• _ENTRIES SUPPLIED_:
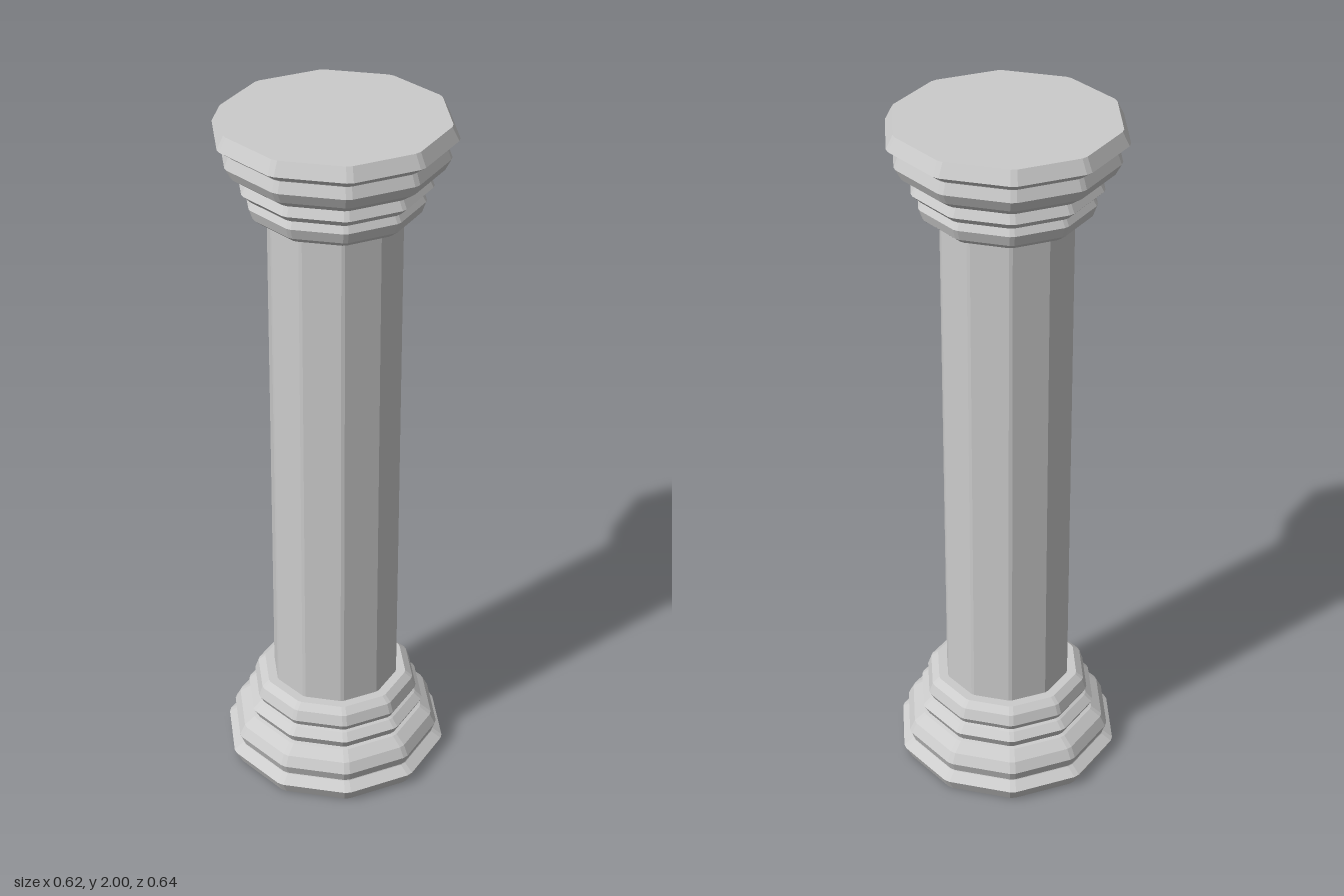
import * as THREE from 'three';

const SIDES = 10;
const CUT = 0.03; // corner chamfer, relative to the apothem
const material = new THREE.MeshStandardMaterial({ color: 0xcccccc, flatShading: true });

// Lathe a profile of [apothem, y] pairs into a ten-sided prism with chamfered corners
function polygonLathe(name, profile) {
  const points = profile.map(([a, y]) => new THREE.Vector2(a, y));
  const geometry = new THREE.LatheGeometry(points, SIDES * 2);
  const half = Math.tan(Math.PI / SIDES) - CUT;
  const stretch = Math.hypot(1, half);
  const shift = Math.PI / SIDES - Math.atan(half);
  const position = geometry.attributes.position;
  for (let i = 0; i < position.count; i++) {
    const column = Math.floor(i / points.length);
    const corner = Math.floor(column / 2) * 2 * Math.PI / SIDES;
    const angle = corner + (column % 2 ? shift : -shift);
    const r = points[i % points.length].x * stretch;
    position.setX(i, r * Math.sin(angle));
    position.setZ(i, r * Math.cos(angle));
  }
  geometry.computeVertexNormals();
  const mesh = new THREE.Mesh(geometry, material);
  mesh.name = name;
  return mesh;
}

export function createModel() {
  const group = new THREE.Group();
  group.name = 'column';

  // Four stacked mouldings, from the foot up to the shaft
  const moulding = [
    [0, 0], [0.29, 0], [0.308, 0.037], [0.28, 0.058],
    [0.279, 0.06], [0.29, 0.09], [0.275, 0.12], [0.245, 0.143],
    [0.235, 0.146], [0.248, 0.172], [0.228, 0.192],
    [0.22, 0.196], [0.23, 0.215], [0.22, 0.245], [0.2, 0.262], [0.16, 0.262],
  ];
  group.add(polygonLathe('base', moulding));
  group.add(polygonLathe('shaft', [[0.174, 0.25], [0.174, 1.75]]));

  // The capital mirrors the base
  const mirrored = moulding.map(([a, y]) => [a, 2 - y]).reverse();
  group.add(polygonLathe('capital', mirrored));
  return group;
}
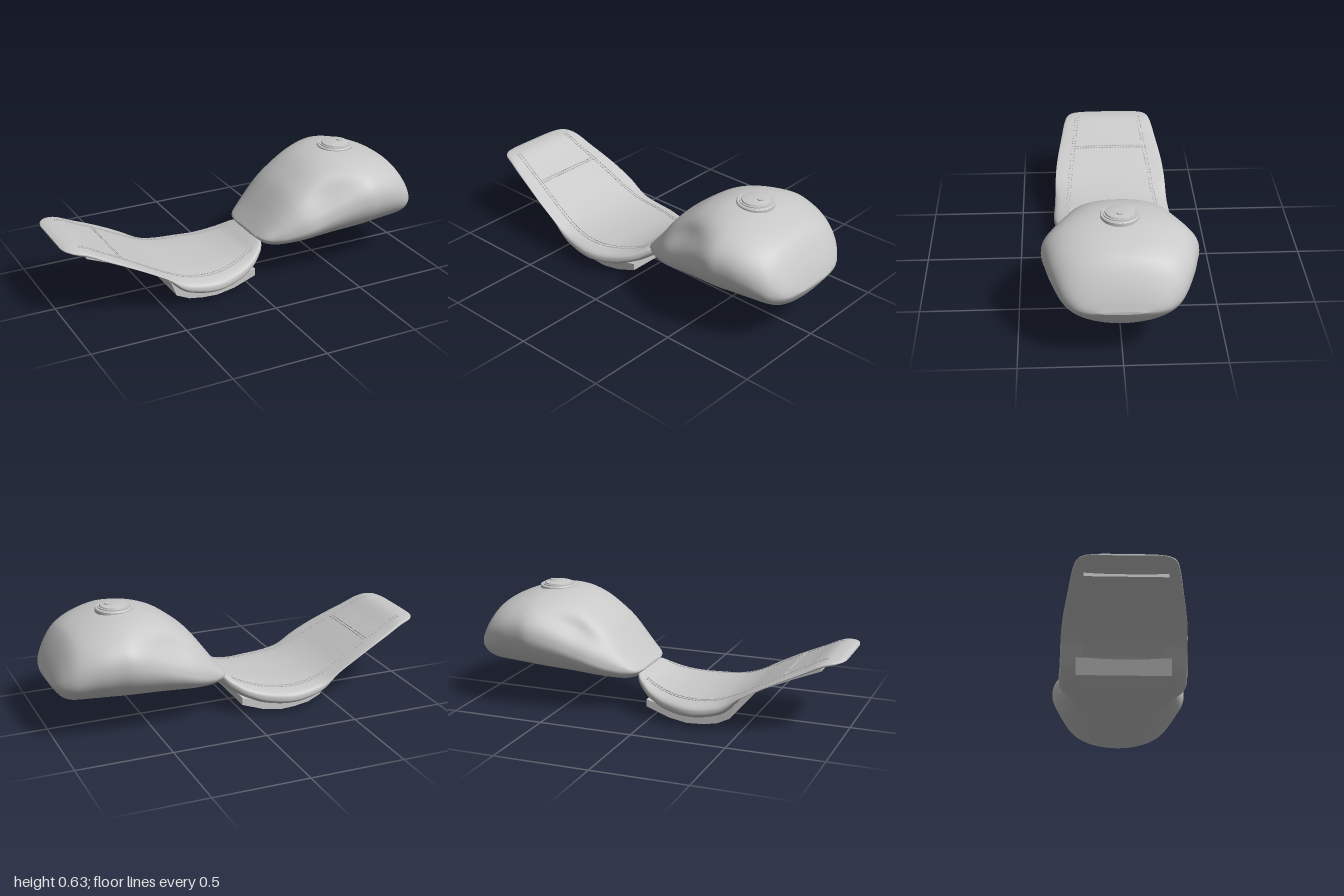
import * as THREE from 'three';
import { mergeGeometries, toCreasedNormals } from 'three/addons/utils/BufferGeometryUtils.js';

// Smooth function through [x, value] pairs
function profile(pts) {
  const slope = (i) => {
    const a = pts[Math.max(0, i - 1)], b = pts[Math.min(pts.length - 1, i + 1)];
    return (b[1] - a[1]) / (b[0] - a[0]);
  };
  return (x) => {
    let i = 0;
    while (i < pts.length - 2 && x > pts[i + 1][0]) i++;
    const [x0, y0] = pts[i], [x1, y1] = pts[i + 1], h = x1 - x0;
    const t = Math.min(1, Math.max(0, (x - x0) / h)), t2 = t * t, t3 = t2 * t;
    return (2 * t3 - 3 * t2 + 1) * y0 + (t3 - 2 * t2 + t) * h * slope(i)
      + (3 * t2 - 2 * t3) * y1 + (t3 - t2) * h * slope(i + 1);
  };
}

const power = (v, n) => Math.sign(v) * Math.abs(v) ** (2 / n);

// Closed body along x; each section is a squashed ellipse given by the profiles
function loft(x0, x1, s, steps = 90, sides = 96) {
  const pos = [], index = [];
  for (let i = 0; i <= steps; i++) {
    const x = x0 + (x1 - x0) * (0.5 - 0.5 * Math.cos((Math.PI * i) / steps));
    const w = s.width(x), mid = s.mid(x), up = s.top(x) - mid, down = mid - s.bottom(x);
    for (let j = 0; j < sides; j++) {
      const a = (j / sides) * Math.PI * 2, c = Math.cos(a), sn = Math.sin(a);
      const n = sn > 0 ? s.nTop : s.nBottom;
      const k = s.dent ? s.dent(x, sn) : 1;
      pos.push(x, mid + power(sn, n) * (sn > 0 ? up : down) * (1 - (1 - k) * 0.4), power(c, n) * w * k);
    }
  }
  for (let i = 0; i < steps; i++) {
    for (let j = 0; j < sides; j++) {
      const a = i * sides + j, b = i * sides + ((j + 1) % sides);
      index.push(a, a + sides, b, b, a + sides, b + sides);
    }
  }
  const first = pos.length / 3, last = steps * sides;
  pos.push(x0, s.mid(x0), 0, x1, s.mid(x1), 0);
  for (let j = 0; j < sides; j++) {
    const k = (j + 1) % sides;
    index.push(first, j, k, first + 1, last + k, last + j);
  }
  const g = new THREE.BufferGeometry();
  g.setAttribute('position', new THREE.Float32BufferAttribute(pos, 3));
  g.setIndex(index);
  g.computeVertexNormals();
  return g;
}

const tank = {
  width: profile([[0.08, 0.12], [0.09, 0.17], [0.11, 0.205], [0.15, 0.235], [0.2, 0.265], [0.3, 0.312], [0.4, 0.335],
    [0.5, 0.357], [0.6, 0.377], [0.65, 0.38], [0.7, 0.37], [0.8, 0.345], [0.9, 0.3], [0.95, 0.255], [0.985, 0.19], [1, 0.1]]),
  top: profile([[0.08, 0.23], [0.1, 0.255], [0.15, 0.32], [0.2, 0.388], [0.25, 0.45], [0.3, 0.495], [0.4, 0.565],
    [0.5, 0.599], [0.6, 0.606], [0.7, 0.595], [0.8, 0.565], [0.88, 0.525], [0.92, 0.48], [0.96, 0.41], [0.985, 0.35], [1, 0.3]]),
  bottom: profile([[0.08, 0.215], [0.1, 0.19], [0.13, 0.167], [0.18, 0.156], [0.4, 0.162], [0.6, 0.17], [0.8, 0.179],
    [0.9, 0.186], [0.94, 0.2], [0.97, 0.235], [1, 0.285]]),
  mid: profile([[0.08, 0.222], [0.2, 0.25], [0.3, 0.29], [0.4, 0.33], [0.5, 0.37], [0.65, 0.41], [0.8, 0.395], [0.9, 0.35], [1, 0.292]]),
  nTop: 2.3, nBottom: 2,
  // knee hollow on each side
  dent: (x, sn) => 1 - 0.13 * Math.exp(-(((x - 0.4) / 0.15) ** 2) - ((sn - 0.5) / 0.28) ** 2),
};

const seat = {
  width: profile([[-1, 0.15], [-0.99, 0.19], [-0.96, 0.228], [-0.9, 0.25], [-0.8, 0.27], [-0.6, 0.303], [-0.4, 0.315],
    [-0.23, 0.32], [-0.1, 0.285], [0, 0.245], [0.05, 0.21], [0.09, 0.17], [0.12, 0.1]]),
  top: profile([[-1, 0.403], [-0.97, 0.411], [-0.9, 0.405], [-0.8, 0.355], [-0.7, 0.305], [-0.6, 0.252], [-0.5, 0.2],
    [-0.4, 0.165], [-0.3, 0.148], [-0.2, 0.145], [-0.1, 0.152], [0, 0.175], [0.06, 0.205], [0.1, 0.225], [0.12, 0.223]]),
  bottom: profile([[-1, 0.395], [-0.97, 0.385], [-0.9, 0.362], [-0.8, 0.32], [-0.7, 0.28], [-0.6, 0.235], [-0.5, 0.175],
    [-0.43, 0.09], [-0.38, 0.057], [-0.25, 0.03], [-0.1, 0.04], [0, 0.08], [0.05, 0.11], [0.09, 0.15], [0.12, 0.2]]),
  mid: (x) => (seat.top(x) + seat.bottom(x)) / 2,
  nTop: 3, nBottom: 2.5,
};

// Height of the seat's upper surface
function seatHeight(x, z) {
  const m = seat.mid(x), r = Math.min(1, Math.abs(z) / seat.width(x));
  return m + (seat.top(x) - m) * (1 - r ** 3) ** (1 / 3);
}

// Row of small stitches lying on the seat, following [x, z] = at(t)
function stitchRow(at, count) {
  const point = (t) => {
    const [x, z] = at(t);
    return new THREE.Vector3(x, seatHeight(x, z) + 0.001, z);
  };
  const list = [];
  for (let i = 0; i < count; i++) {
    const p = point((i + 0.15) / count), q = point((i + 0.85) / count);
    const g = new THREE.BoxGeometry(0.005, 0.005, p.distanceTo(q));
    g.applyMatrix4(new THREE.Matrix4().lookAt(q, p, new THREE.Vector3(0, 1, 0)));
    g.translate((p.x + q.x) / 2, (p.y + q.y) / 2, (p.z + q.z) / 2);
    list.push(g);
  }
  return mergeGeometries(list);
}

// Plate with a side outline in x and y, centred across z
function plate(points, halfWidth) {
  const shape = new THREE.Shape(points.map((p) => new THREE.Vector2(...p)));
  const g = new THREE.ExtrudeGeometry(shape, { depth: halfWidth * 2, bevelEnabled: false });
  g.translate(0, 0, -halfWidth);
  return toCreasedNormals(g, 0.5);
}

export function createModel() {
  const group = new THREE.Group();
  const grey = new THREE.MeshStandardMaterial({ color: 0xc8c8c8 });
  grey.name = 'light grey';
  const add = (name, geometry) => {
    const mesh = new THREE.Mesh(geometry, grey);
    mesh.name = name;
    group.add(mesh);
    return mesh;
  };

  add('fuelTank', loft(0.08, 1, tank));
  add('seatCushion', loft(-1, 0.12, seat));

  // Stepped filler cap with a small lock
  const ring = [[0, 0.58], [0.096, 0.58], [0.096, 0.608], [0.092, 0.613], [0.082, 0.613], [0.082, 0.618],
    [0.073, 0.618], [0.071, 0.624], [0.05, 0.629], [0, 0.63]].map((p) => new THREE.Vector2(...p));
  add('fillerCap', toCreasedNormals(new THREE.LatheGeometry(ring, 48), 0.5)).position.x = 0.625;
  add('capLock', new THREE.CylinderGeometry(0.018, 0.018, 0.01, 24)).position.set(0.655, 0.629, 0);

  // Mounting plates under the seat
  add('frontBasePlate', plate([[-0.46, 0.13], [-0.43, 0.05], [-0.36, 0.017], [-0.28, 0.004], [-0.2, 0], [-0.1, 0.018],
    [0.02, 0.062], [0.02, 0.1], [-0.1, 0.07], [-0.25, 0.06], [-0.36, 0.09]], 0.235));
  add('rearBasePlate', plate([[-0.89, 0.37], [-0.89, 0.345], [-0.75, 0.288], [-0.6, 0.22], [-0.5, 0.163], [-0.46, 0.13],
    [-0.45, 0.15], [-0.6, 0.245], [-0.75, 0.31]], 0.2));

  // Double seams along both edges and across the back
  const seam = profile([[-0.92, 0.185], [-0.7, 0.213], [-0.5, 0.236], [-0.22, 0.25], [0.05, 0.165]]);
  for (const side of [1, -1]) {
    for (const inset of [0, 0.016]) {
      add('edgeSeam', stitchRow((t) => [-0.92 + t * 0.97, side * (seam(-0.92 + t * 0.97) - inset)], 56));
    }
  }
  for (const x of [-0.716, -0.704]) add('crossSeam', stitchRow((t) => [x, -0.2 + t * 0.4], 26));

  return group;
}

• _REQUIREMENT_: Scan the data, and report each line that uses the word "push".

• _SOLUTION TO THIS TASK_:
      pos.push(x, mid + power(sn, n) * (sn > 0 ? up : down) * (1 - (1 - k) * 0.4), power(c, n) * w * k);
      index.push(a, a + sides, b, b, a + sides, b + sides);
  pos.push(x0, s.mid(x0), 0, x1, s.mid(x1), 0);
    index.push(first, j, k, first + 1, last + k, last + j);
    list.push(g);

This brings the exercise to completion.